[WHAT YOU NEED TO DO] Filter the records below for the word "outline". Copy each line that holds it.

━━ LISTED RECORDS

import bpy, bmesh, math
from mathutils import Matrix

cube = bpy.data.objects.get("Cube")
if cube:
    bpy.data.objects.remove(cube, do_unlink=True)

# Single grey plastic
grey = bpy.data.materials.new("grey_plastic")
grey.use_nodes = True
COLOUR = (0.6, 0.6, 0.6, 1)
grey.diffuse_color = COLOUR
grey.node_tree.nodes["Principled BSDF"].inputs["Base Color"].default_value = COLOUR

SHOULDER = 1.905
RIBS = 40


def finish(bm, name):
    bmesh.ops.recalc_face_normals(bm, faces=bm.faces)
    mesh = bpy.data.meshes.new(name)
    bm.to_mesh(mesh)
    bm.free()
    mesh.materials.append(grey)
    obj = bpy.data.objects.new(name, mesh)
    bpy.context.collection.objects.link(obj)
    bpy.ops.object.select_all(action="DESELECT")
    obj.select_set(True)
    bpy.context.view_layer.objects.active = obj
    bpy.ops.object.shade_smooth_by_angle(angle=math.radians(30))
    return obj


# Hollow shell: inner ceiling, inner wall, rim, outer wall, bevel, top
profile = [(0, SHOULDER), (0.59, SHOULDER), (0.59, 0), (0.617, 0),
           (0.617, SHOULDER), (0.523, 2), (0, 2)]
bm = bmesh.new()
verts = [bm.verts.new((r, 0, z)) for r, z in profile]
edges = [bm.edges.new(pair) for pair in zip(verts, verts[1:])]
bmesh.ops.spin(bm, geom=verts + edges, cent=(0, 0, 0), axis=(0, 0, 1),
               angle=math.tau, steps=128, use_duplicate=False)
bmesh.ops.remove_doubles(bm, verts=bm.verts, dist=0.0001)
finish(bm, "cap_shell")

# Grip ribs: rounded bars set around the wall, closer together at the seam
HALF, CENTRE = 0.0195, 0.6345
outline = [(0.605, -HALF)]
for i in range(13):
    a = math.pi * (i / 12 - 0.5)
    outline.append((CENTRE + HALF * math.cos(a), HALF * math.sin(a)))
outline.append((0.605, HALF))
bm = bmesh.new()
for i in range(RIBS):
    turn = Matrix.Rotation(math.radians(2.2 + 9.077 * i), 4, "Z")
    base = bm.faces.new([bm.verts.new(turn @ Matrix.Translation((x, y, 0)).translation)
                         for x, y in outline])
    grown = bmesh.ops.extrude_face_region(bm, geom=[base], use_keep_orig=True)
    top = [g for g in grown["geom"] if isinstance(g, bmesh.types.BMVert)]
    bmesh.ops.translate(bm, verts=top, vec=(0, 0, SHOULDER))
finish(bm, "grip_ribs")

━━━━

[YOUR RESPONSE]
outline = [(0.605, -HALF)]
    outline.append((CENTRE + HALF * math.cos(a), HALF * math.sin(a)))
outline.append((0.605, HALF))
                         for x, y in outline])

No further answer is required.